Earlier this week, I saw the construction site in the picture below while driving to work.
I’ve driven, walked, and biked by this location countless times over the course of nearly a decade. But when I saw that the old buildings were gone, I suddenly realized I was already forgetting significant details about the recently demolished buildings. It was like that orange excavator scooped out my memories right along with the old homes themselves.
Maybe I’m an extreme case, or simply extremely bad at remembering old houses. But I think that over time I’m not the only person who experiences this phenomenon. It is, I suppose, a kind of taking the built environment for granted. Structures seem so immutable that when they do change or disappear, their absence is more surreal than striking. And in my experience eventually that absence simply seems natural.

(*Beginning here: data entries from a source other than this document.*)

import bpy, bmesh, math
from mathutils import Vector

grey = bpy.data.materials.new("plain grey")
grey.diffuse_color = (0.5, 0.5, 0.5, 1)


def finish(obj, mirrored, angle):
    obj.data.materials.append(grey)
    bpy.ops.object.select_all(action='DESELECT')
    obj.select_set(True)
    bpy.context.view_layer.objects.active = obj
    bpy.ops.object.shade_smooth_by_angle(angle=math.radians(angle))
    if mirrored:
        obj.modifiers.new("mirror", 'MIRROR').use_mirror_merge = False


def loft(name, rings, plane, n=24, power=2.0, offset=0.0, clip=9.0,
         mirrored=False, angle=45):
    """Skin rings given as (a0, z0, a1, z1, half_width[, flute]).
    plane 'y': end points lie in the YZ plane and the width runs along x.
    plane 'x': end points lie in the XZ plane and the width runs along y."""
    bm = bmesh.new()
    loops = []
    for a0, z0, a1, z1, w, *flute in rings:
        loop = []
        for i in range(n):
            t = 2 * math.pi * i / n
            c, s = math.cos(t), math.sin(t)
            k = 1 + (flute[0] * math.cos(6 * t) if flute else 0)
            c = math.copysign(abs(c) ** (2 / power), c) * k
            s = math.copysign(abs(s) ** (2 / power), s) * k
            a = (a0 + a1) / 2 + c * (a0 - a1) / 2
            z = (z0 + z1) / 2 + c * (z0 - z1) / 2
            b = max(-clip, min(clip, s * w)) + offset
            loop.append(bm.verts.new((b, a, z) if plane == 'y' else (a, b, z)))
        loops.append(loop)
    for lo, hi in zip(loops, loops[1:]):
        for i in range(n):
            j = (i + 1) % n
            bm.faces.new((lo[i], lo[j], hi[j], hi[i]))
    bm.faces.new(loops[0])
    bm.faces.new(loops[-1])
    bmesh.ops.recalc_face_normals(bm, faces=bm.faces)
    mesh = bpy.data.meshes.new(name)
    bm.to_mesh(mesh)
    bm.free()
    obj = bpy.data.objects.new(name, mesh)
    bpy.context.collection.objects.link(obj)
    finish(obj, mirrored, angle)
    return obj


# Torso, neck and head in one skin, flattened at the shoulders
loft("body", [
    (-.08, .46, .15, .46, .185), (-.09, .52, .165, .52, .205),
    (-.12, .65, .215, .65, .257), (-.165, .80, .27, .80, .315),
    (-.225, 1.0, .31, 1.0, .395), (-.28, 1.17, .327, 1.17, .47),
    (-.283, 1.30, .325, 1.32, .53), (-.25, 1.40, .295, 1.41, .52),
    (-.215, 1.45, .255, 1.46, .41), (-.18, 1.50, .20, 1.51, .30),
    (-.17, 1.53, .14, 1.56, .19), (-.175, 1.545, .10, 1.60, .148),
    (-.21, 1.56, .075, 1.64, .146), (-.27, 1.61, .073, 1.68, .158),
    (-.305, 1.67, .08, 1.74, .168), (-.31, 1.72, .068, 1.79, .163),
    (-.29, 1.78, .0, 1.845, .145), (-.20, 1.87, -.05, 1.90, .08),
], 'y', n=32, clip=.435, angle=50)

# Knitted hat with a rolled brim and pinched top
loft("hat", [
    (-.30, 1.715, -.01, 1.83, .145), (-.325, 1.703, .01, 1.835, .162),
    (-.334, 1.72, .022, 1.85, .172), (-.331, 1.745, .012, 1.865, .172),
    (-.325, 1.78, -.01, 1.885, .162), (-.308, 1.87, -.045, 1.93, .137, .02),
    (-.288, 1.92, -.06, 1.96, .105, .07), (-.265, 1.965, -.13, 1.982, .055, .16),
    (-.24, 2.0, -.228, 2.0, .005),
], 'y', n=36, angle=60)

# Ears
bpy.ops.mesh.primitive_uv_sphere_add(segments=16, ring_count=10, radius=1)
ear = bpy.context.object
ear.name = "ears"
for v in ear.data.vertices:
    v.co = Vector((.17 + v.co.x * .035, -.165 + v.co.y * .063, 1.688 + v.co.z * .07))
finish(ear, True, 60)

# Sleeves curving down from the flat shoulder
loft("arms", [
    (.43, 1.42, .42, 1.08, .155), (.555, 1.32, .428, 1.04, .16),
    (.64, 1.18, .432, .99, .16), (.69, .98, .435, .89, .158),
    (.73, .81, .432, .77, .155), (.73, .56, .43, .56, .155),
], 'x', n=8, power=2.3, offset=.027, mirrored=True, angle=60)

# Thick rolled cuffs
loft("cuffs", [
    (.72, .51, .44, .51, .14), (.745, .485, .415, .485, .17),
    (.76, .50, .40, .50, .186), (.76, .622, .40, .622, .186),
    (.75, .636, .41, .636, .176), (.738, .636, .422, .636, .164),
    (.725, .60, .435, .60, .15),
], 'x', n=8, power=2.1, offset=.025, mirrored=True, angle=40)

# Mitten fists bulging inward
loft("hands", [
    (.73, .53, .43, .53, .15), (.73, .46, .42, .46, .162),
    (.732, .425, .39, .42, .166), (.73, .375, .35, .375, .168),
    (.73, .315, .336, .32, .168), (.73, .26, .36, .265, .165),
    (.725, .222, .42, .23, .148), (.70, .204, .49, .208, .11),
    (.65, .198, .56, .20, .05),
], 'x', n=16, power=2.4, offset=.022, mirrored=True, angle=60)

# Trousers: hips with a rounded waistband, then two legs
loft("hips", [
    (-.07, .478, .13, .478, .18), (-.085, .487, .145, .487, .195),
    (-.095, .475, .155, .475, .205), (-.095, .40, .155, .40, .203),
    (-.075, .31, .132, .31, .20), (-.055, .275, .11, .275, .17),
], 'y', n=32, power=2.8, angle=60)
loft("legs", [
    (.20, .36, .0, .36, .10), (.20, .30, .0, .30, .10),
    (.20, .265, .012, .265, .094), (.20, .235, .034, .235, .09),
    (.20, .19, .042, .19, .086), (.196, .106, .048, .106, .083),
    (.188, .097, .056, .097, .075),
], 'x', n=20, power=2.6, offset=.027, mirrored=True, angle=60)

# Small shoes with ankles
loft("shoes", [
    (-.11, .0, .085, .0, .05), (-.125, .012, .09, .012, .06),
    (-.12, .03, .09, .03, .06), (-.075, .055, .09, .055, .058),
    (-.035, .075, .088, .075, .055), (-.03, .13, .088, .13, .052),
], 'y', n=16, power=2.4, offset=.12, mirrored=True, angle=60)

I’ve experienced a similar phenomena in downtown: I arrived in Provo well before the Zion’s bank building was erected, but I have only the foggiest memories of what previously occupied that space.

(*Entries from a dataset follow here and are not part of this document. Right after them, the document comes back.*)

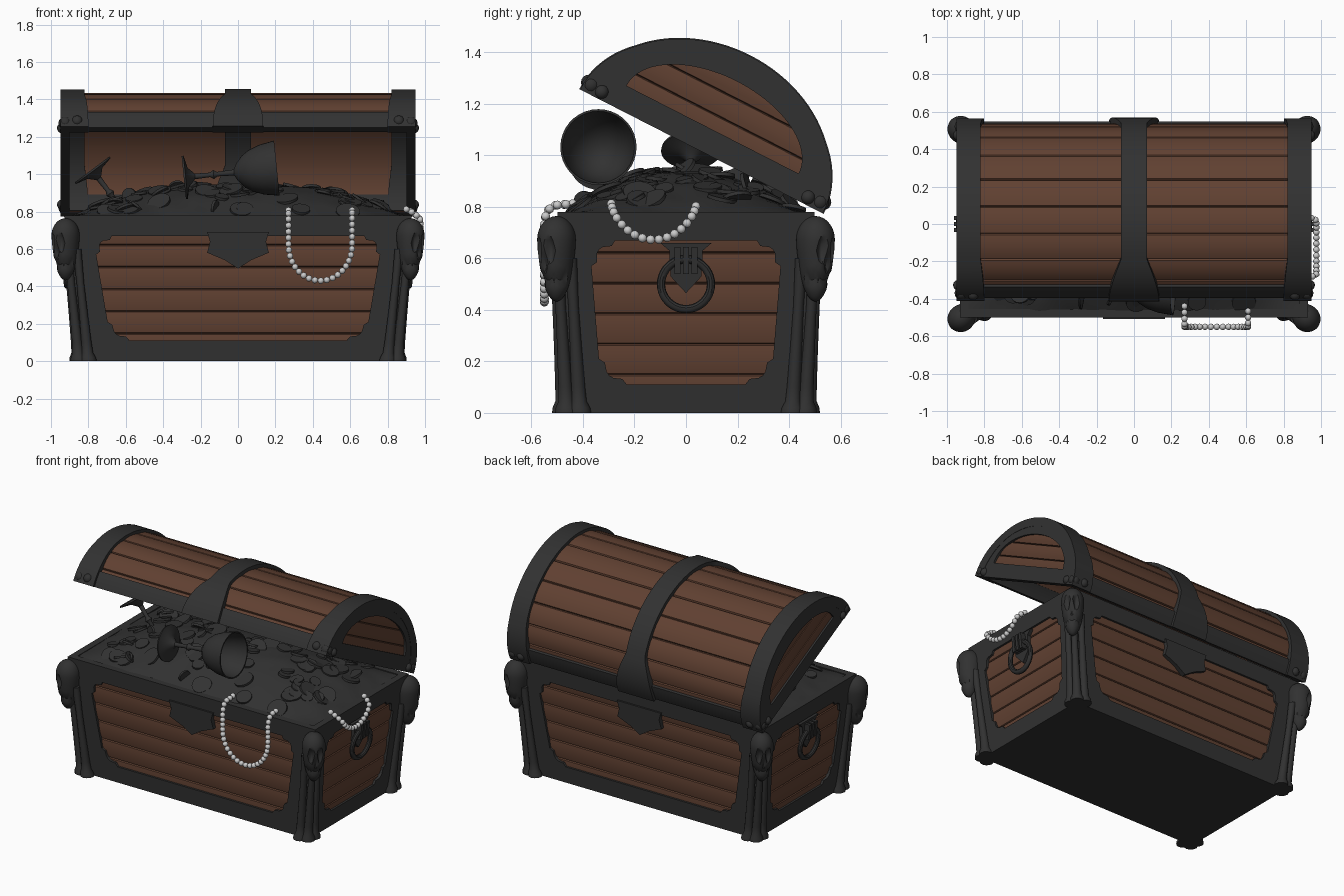
import bpy, bmesh, math, random
from math import sin, cos, pi
from mathutils import Matrix, Vector, noise

if "Cube" in bpy.data.objects:
    bpy.data.objects.remove(bpy.data.objects["Cube"])

random.seed(4)


def material(name, rgb):
    m = bpy.data.materials.new(name)
    m.diffuse_color = (*rgb, 1)
    m.use_nodes = True
    m.node_tree.nodes["Principled BSDF"].inputs["Base Color"].default_value = m.diffuse_color
    return m


IRON = material("dark_iron", (0.031, 0.031, 0.031))
WOOD = material("brown_wood", (0.118, 0.052, 0.031))
PEARL = material("pearl_grey", (0.6, 0.6, 0.6))


def finish(name, bm, mat, M=None):
    bmesh.ops.recalc_face_normals(bm, faces=bm.faces)
    me = bpy.data.meshes.new(name)
    bm.to_mesh(me)
    bm.free()
    me.materials.append(mat)
    ob = bpy.data.objects.new(name, me)
    bpy.context.collection.objects.link(ob)
    if M:
        ob.matrix_world = M
    return ob


def loft(name, sections, mat, closed=False, M=None):
    """Skin a row of equal cross-sections; cap the ends unless closed."""
    bm = bmesh.new()
    rows = [[bm.verts.new(p) for p in s] for s in sections]
    n = len(rows[0])
    for i in range(len(rows) if closed else len(rows) - 1):
        a, b = rows[i], rows[(i + 1) % len(rows)]
        for j in range(n):
            bm.faces.new((a[j], a[(j + 1) % n], b[(j + 1) % n], b[j]))
    if not closed:
        bm.faces.new(rows[0])
        bm.faces.new(rows[-1])
    return finish(name, bm, mat, M)


def circle(c, r, n, z):
    return [(c[0] + r * cos(2 * pi * k / n), c[1] + r * sin(2 * pi * k / n), z) for k in range(n)]


def lerp(a, b, t):
    return a + (b - a) * t


# ---- tapered body ----
def hx(z): return 0.85 + 0.08 * z / 0.78
def hy(z): return 0.455 + 0.045 * z / 0.78


def wall(axis, sgn, s, z, d):
    """Point on a body wall: s along it, z up, d outwards."""
    return (s, sgn * (hy(z) + d), z) if axis == "y" else (sgn * (hx(z) + d), s, z)


def plank_steps(a, b, count):
    """Positions and groove depths for bulging planks from a to b."""
    out = []
    for i in range(count):
        for f, d in ((0, .014), (.04, .005), (.25, .001), (.5, 0), (.75, .001), (.96, .005)):
            out.append((lerp(a, b, (i + f) / count), d))
    return out + [(b, .014)]


secs = []
for z, d in plank_steps(0.03, 0.74, 6):
    x, y = hx(z) - 0.013 - d, hy(z) - 0.013 - d
    secs.append([(-x, -y, z), (x, -y, z), (x, y, z), (-x, y, z)])
loft("body_planks", secs, WOOD)
loft("base_plate", [[(sx * (hx(z) - .004), sy * (hy(z) - .004), z) for sx, sy in
                     ((-1, -1), (1, -1), (1, 1), (-1, 1))] for z in (0, 0.05)], IRON)

# ---- iron frames with scrolled corners ----
NOTCH = [(0, .1), (.022, .085), (.026, .05), (.035, .035), (.05, .026), (.085, .022), (.1, 0)]


def frame(name, axis, sgn, half, w0, w1):
    secs = []
    for sx, sz in ((1, 1), (-1, 1), (-1, -1), (1, -1)):
        zi, zo = (0.67, 0.78) if sz > 0 else (0.11, 0)
        pts = []
        for k, (a, b) in enumerate(NOTCH):
            z = zi - sz * b
            s = lerp(w0, w1, (z - 0.11) / 0.56) - a
            if k <= 3:
                oz = lerp(zi - sz * 0.1, zo, k / 3)
                os = half(oz)
            else:
                oz = zo
                os = lerp(half(zo), lerp(w0, w1, sz > 0) - 0.1, (k - 3) / 3)
            pts.append([wall(axis, sgn, sx * os, oz, 0), wall(axis, sgn, sx * s, z, 0),
                        wall(axis, sgn, sx * s, z, -.045), wall(axis, sgn, sx * os, oz, -.045)])
        secs += pts if sx * sz > 0 else pts[::-1]
    loft(name, secs, IRON, closed=True)


def plate(name, axis, sgn, pts, thick):
    loft(name, [[wall(axis, sgn, s, z, d) for s, z in pts] for d in (-.02, thick)], IRON)


for sgn, side in ((-1, "front"), (1, "back")):
    frame(side + "_frame", "y", sgn, hx, 0.68, 0.775)
    plate(side + "_lock_plate", "y", sgn, [(-.165, .69), (-.15, .64), (-.165, .58), (-.07, .54), (0, .495),
                                           (.07, .54), (.165, .58), (.15, .64), (.165, .69)], .012)

# ---- side frames and ring handles ----
for sgn, side in ((-1, "left"), (1, "right")):
    frame(side + "_frame", "x", sgn, hy, 0.33, 0.375)
    plate(side + "_handle_plate", "x", sgn, [(-.1, .66), (-.065, .63), (-.06, .53), (0, .465),
                                             (.06, .53), (.065, .63), (.1, .66)], .008)
    for y in (-.033, 0, .033):
        plate(side + "_handle_bar", "x", sgn, [(y - .011, .54), (y + .011, .54),
                                               (y + .011, .645), (y - .011, .645)], .045)
    ring = []
    for k in range(40):
        t = 2 * pi * k / 40
        ring.append([wall("x", sgn, (.097 + .016 * cos(q)) * cos(t), .5 + (.097 + .016 * cos(q)) * sin(t),
                          .024 + .016 * sin(q)) for q in [2 * pi * j / 10 for j in range(10)]])
    loft(side + "_ring_handle", ring, IRON, closed=True)


# ---- corner posts of bundled bones, feet and skulls ----
def skull(name, M):
    bm = bmesh.new()
    bmesh.ops.create_icosphere(bm, subdivisions=4, radius=1)
    for v in bm.verts:
        p = v.co.copy()
        r = 1.0
        for hole, size, deep in (((.83, .4, -.2), .27, .3), ((.83, -.4, -.2), .27, .3), ((.85, 0, -.5), .17, .22)):
            dist = (p - Vector(hole).normalized()).length
            r -= deep * max(0, 1 - (dist / size) ** 2) ** .6
        z = p.z
        if z < 0:                                   # long tapering jaw
            r *= 1 + .25 * max(0, -z - .45) - .25 * math.exp(-((z + .72) / .07) ** 2) * (p.x > 0)
        v.co = (p.x * r * .078, p.y * r * .072, z * .092 if z > 0 else z * .24 * (.6 - .4 * z))
    finish(name, bm, IRON, M)


for sx in (-1, 1):
    for sy in (-1, 1):
        for dx, dy in ((0, 0), (.05, -.012), (-.006, .05)):
            bone = []
            for z, r in ((0, .045), (.02, .042), (.045, .03), (.1, .027), (.25, .023), (.42, .02), (.6, .024)):
                c = (sx * (hx(z) - dx), sy * (hy(z) + .008 - dy))
                bone.append(circle(c, r, 12, z))
            loft("corner_bone", bone, IRON)
        skull("corner_skull", Matrix.Translation((sx * .922, sy * .503, .672)) @
              Matrix.Rotation(math.atan2(sy, sx), 4, "Z"))

# ---- open barrel lid (local frame, swung open) ----
LID = Matrix.Translation((0, 0.06, 1.015)) @ Matrix.Rotation(-0.472, 4, "X")


def arc(x, t, d): return (x, -(.515 - d) * cos(t), (.415 - d) * sin(t))
def flare(t): return max(0, (abs(cos(t)) - .8) / .2)


ANG = [pi * k / 48 for k in range(49)]
loft("lid_planks", [[arc(-.9, t, .018 + d), arc(.9, t, .018 + d), arc(.9, t, .048), arc(-.9, t, .048)]
                    for t, d in plank_steps(0, pi, 10)], WOOD, M=LID)


def band(name, lo, hi, d=0):
    loft(name, [[arc(lo(t), t, d - .014 * flare(t)), arc(hi(t), t, d - .014 * flare(t)),
                 arc(hi(t), t, .057), arc(lo(t), t, .057)] for t in ANG], IRON, M=LID)


band("lid_centre_band", lambda t: -.07 - .065 * flare(t), lambda t: .07 + .065 * flare(t), -.004)
for t0, side in ((0, "front"), (pi - .25, "back")):
    loft("lid_%s_rail" % side, [[arc(-.86, t, .002), arc(.86, t, .002), arc(.86, t, .055), arc(-.86, t, .055)]
                                for t in [t0 + .25 * k / 6 for k in range(7)]], IRON, M=LID)
for s in (-1, 1):
    band("lid_end_band", lambda t: s * (.82 - .02 * flare(t)), lambda t: s * .95)
    rim = []
    for t in ANG:
        y, z = -.375 * cos(t), .095 + .21 * sin(t)
        o = arc(0, t, .006)
        rim.append([(s * .948, o[1], o[2]), (s * .948, y, z), (s * .9, y, z), (s * .9, o[1], o[2])])
    loft("lid_end_frame", rim, IRON, closed=True, M=LID)
    boards = []
    for v, d in plank_steps(.06, .335, 3):
        w = .41 * math.sqrt(max(0.01, 1 - ((v - .03) / .31) ** 2))
        boards.append([(s * .905, -w, v), (s * .905, w, v), (s * (.936 - d), w, v), (s * (.936 - d), -w, v)])
    loft("lid_end_planks", boards, WOOD, M=LID)
    for e in (-1, 1):                               # leaf ornaments on the lid corners
        bm = bmesh.new()
        for x, y, z, r in ((.925, .5, .035, .035), (.94, .45, .03, .028), (.86, .512, .04, .03)):
            bmesh.ops.create_uvsphere(bm, u_segments=12, v_segments=8, radius=r,
                                      matrix=Matrix.Translation((s * x, e * y, z)))
        finish("lid_corner_leaf", bm, IRON, LID)


# ---- treasure heap and coins ----
def heap(x, y):
    return .772 + .172 * max(0, 1 - abs(x / .9) ** 2.5) * max(0, 1 - (y / .47) ** 2) \
        + .008 * noise.noise((x * 9, y * 9, 0))


bm = bmesh.new()
bmesh.ops.create_grid(bm, x_segments=60, y_segments=32, size=1)
for v in bm.verts:
    x, y = v.co.x * .9, v.co.y * .47
    v.co = (x, y, heap(x, y))
finish("treasure_heap", bm, IRON)

bm = bmesh.new()
for _ in range(110):
    x, y = random.uniform(-.8, .8), random.uniform(-.42, .42)
    nrm = Vector((heap(x - .04, y) - heap(x + .04, y), heap(x, y - .04) - heap(x, y + .04), .08))
    tilt = .3 if random.random() < .85 else 1.0
    nrm = nrm.normalized() + Vector([random.uniform(-tilt, tilt) for _ in "xyz"])
    M = Matrix.Translation((x, y, heap(x, y) + .005)) @ nrm.to_track_quat("Z", "Y").to_matrix().to_4x4()
    r = random.uniform(.035, .065)
    bmesh.ops.create_cone(bm, cap_ends=True, segments=20, radius1=r, radius2=r, depth=.014, matrix=M)
finish("coins", bm, IRON)

# ---- goblets ----
CUP = [(0, .115), (.01, .117), (.025, .05), (.06, .015), (.14, .012), (.16, .024), (.18, .012), (.27, .016),
       (.285, .045), (.32, .085), (.36, .112), (.42, .134), (.5, .148), (.5, .14), (.42, .125), (.34, .09), (.3, .03)]
for name, at, axis in (("lying_goblet", (-.29, -.34, .982), (.99, 0, .1)),
                       ("buried_goblet", (-.78, .02, 1.025), (.6, 0, -.8))):
    M = Matrix.Translation(at) @ Vector(axis).to_track_quat("Z", "Y").to_matrix().to_4x4()
    loft(name, [circle((0, 0), r, 36, h) for h, r in CUP], IRON, M=M)


# ---- pearl necklaces ----
def beads(name, path, gap=.032, r=.0175):
    bm = bmesh.new()
    last = None
    for a, b in zip(path, path[1:]):
        for k in range(40):
            p = Vector(a).lerp(Vector(b), k / 40)
            if last is None or (p - last).length >= gap:
                bmesh.ops.create_icosphere(bm, subdivisions=2, radius=r, matrix=Matrix.Translation(p))
                last = p
    finish(name, bm, PEARL)


T = [pi * k / 24 for k in range(25)]
loop = [(.44 - .17 * cos(t), -.55, .62 - .19 * sin(t)) for t in T]
left = [(.27, -.44, .812), (.27, -.51, .806), (.27, -.54, .785), (.27, -.55, .74)]
beads("front_necklace", left + loop + [(.88 - x, y, z) for x, y, z in left[::-1]])
beads("side_necklace", [(.9 + .075 * min(1, 2.2 * sin(t)), -.125 - .165 * cos(t), .812 - .14 * sin(t) ** 1.3 if 0 < t < pi - .01 else .812)
                        for t in T])

# ---- smooth shading with crisp edges ----
bpy.ops.object.select_all(action="SELECT")
bpy.context.view_layer.objects.active = bpy.context.selected_objects[0]
bpy.ops.object.shade_smooth_by_angle(angle=math.radians(35))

This, it seems, is the way we end up with sites like the original tabernacle ruins. At some point after the building was gone people finally forgot most of the details. Relative newcomers like myself never even knew it existed, and even the experts had to use high tech tools to locate the old foundation. In the grand scheme of things, that building wasn’t all that old, but the process of forgetting had erased even the most basic information about it.
This blog aims to tackle urbanism in Provo — things like infrastructure, how to enliven streets, grow the economy, and improve well-being. But as I’ve wandered around Provo with my point-and-shoot camera, I also realized that it can document development. It can provide a fragment of the past to remember.